Return-to-work programmes help workers with chronic MSDs to stay active and healthy
Effective rehabilitation and return-to-work (RTW) programmes are crucial to ensuring that workplaces in Europe remain healthy, safe and sustainable as the workforce ages. They are good for businesses and for workers with chronic musculoskeletal disorders (MSDs); they can be the difference between staying in work as opposed to disability, sick leave and early retirement.
Why are effective RTW programmes so important?
Effective RTW programmes can enable workers to return to the workplace, thus saving them from financial stress and ensuring that they can be still a valuable member for the society. For businesses, a comprehensive RTW programme helps reduce costs, maintain productivity, lift team morale, and keep experienced workers on their books.
An effective RTW programme provides for changes in how work is done, either temporarily or permanently, such as through lighter tasks or reduced working hours. Timing preventive actions can help workers remain active while recovering, and even continue working despite having a chronic condition. Open communication with workers is key, particularly as they have to deal with physical and psychological factors quite challenging.
Implementing a successful RTW strategy
A successful RTW strategy requires a joined-up approach involving all the relevant actors collaborating to support the worker, including the healthcare provider, employer, line manager and the worker themselves. Typically, they should involve:
- a clear and up-to-date workplace policy on rehabilitation integrated into broader company policies;
- support from management and human resources as and when required;
- a positive focus on worker’s capabilities, what they can do – not what they cannot;
- workplace adjustments (temporary or permanent) allowing workers to return safely and as early as possible, based on risk assessment;
- a RTW plan, agreed between the worker and manager, such as a gradual return to work – you don’t have to be 100% fit to work;
- arrangements based on expert medical opinion/specialist advice tailored to the individual;
- regular reviews of the worker and workplace to ensure that any changes made have been effective.
Employers have legal duties to provide reasonable accommodations at work for those workers with disabilities. They also have health and safety duties to protect any particularly sensitive workers and accommodations should be made even if a worker does not fall under the definition of a worker with a disability. Some Member States have more detailed requirements and rehabilitation programmes that apply to workers and their employers.
For small and medium-sized enterprises, a simplified approach can be taken to ensure that workers are provided with information on possible (external) programmes for RTW. Support and education to the worker’s colleagues and supervisors in relation to good communication can also be easily provided, as well as making work requirements more flexible. In cases where flexibility is a problem, a good option can be to align with other companies that have more flexible jobs.
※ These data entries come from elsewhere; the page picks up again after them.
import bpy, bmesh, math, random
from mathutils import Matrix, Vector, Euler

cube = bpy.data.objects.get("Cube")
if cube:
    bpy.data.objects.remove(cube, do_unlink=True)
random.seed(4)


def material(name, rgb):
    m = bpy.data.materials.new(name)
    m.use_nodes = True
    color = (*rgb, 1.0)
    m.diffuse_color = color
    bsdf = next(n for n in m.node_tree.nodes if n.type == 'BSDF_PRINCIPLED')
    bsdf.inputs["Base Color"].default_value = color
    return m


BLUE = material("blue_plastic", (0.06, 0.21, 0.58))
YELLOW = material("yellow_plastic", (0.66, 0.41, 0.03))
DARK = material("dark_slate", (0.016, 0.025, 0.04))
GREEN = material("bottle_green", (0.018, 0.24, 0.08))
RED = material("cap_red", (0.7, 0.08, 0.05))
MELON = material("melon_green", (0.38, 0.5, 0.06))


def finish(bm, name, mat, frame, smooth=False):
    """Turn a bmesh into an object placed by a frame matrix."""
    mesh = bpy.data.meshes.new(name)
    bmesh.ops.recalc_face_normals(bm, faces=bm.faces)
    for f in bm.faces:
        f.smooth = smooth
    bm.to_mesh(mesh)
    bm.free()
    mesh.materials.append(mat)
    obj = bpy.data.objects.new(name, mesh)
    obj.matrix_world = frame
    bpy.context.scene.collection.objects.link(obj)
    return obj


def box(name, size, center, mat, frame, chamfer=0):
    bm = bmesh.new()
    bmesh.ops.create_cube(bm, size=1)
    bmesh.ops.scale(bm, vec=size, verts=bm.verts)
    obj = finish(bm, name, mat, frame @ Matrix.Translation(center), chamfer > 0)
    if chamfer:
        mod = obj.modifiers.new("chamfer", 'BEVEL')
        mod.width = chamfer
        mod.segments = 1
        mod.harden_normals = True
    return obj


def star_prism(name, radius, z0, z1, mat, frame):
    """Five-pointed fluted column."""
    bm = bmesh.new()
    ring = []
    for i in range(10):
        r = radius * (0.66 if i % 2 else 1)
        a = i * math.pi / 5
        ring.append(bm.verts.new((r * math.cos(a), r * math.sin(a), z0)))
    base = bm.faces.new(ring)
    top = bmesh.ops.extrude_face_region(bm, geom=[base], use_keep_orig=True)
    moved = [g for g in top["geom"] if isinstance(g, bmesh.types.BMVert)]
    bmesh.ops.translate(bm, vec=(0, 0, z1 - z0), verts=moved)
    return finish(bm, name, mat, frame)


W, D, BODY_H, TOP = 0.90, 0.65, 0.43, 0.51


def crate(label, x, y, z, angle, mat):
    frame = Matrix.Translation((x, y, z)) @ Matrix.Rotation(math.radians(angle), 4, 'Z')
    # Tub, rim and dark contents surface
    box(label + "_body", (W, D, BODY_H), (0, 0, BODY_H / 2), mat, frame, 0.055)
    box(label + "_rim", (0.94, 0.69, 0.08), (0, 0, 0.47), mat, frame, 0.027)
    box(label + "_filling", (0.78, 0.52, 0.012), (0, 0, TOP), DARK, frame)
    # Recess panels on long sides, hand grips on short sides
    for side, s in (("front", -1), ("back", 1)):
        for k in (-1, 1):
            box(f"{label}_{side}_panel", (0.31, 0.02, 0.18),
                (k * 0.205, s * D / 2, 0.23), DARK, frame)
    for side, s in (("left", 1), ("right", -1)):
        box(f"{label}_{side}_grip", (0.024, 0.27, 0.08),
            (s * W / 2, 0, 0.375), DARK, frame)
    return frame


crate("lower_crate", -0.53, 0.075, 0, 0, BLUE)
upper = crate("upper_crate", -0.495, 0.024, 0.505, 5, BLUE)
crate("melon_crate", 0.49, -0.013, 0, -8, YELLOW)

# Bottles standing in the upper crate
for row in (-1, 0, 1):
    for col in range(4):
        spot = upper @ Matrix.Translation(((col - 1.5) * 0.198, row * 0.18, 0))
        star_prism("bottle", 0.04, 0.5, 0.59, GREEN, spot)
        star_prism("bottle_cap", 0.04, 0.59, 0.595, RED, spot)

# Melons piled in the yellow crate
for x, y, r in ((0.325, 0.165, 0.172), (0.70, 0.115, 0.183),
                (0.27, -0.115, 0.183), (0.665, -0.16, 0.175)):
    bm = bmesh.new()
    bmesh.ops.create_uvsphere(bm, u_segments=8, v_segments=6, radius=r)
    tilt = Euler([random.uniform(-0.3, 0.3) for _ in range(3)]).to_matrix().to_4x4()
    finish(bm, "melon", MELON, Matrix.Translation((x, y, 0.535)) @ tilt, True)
Putting a successful RTW plan into action
A receptionist with osteoarthritis and osteopenia at a medium-sized company successfully returned to work following an accident at home where she suffered fractures in her back, tore her ankle ligaments and stretched the cruciate ligament in her right knee. This resulted in six months off work.
Her return to work was gradual, working part-time for 1 month and 7-hour days for the following month before returning to her full-time role at 7.5 hours a day. Colleagues were enlisted to help with some of her duties such as carrying heavy postal deliveries, and a risk assessment led to a number of workplace changes. These included a better-designed telephone headset to reduce hand movement, a new footrest for better support, and easier to move multi-drawers for storage.
The fast implementation of the return-to-work process enabled the worker to return to her original job with minimal changes to her work tasks. While the implementation of changes involved specialist advice from in-house ergonomists, this was all done in the context of the display screen equipment (DSE) regulations. The measures should therefore be transferable to all organisations, but ergonomics expertise would be beneficial.
With the right employer and workplace adjustments, combined with support from public health systems and social and employment services, most workers with chronic conditions can continue working. But more still needs to be done to broaden some Member States’ RTW systems to all workers, to support early intervention and adopt processes allowing for a gradual return to work. Find out more about chronic conditions on its priority area page and remember to follow EU-OSHA’s Healthy Workplaces Lighten the Load campaign on Facebook, Twitter and LinkedIn.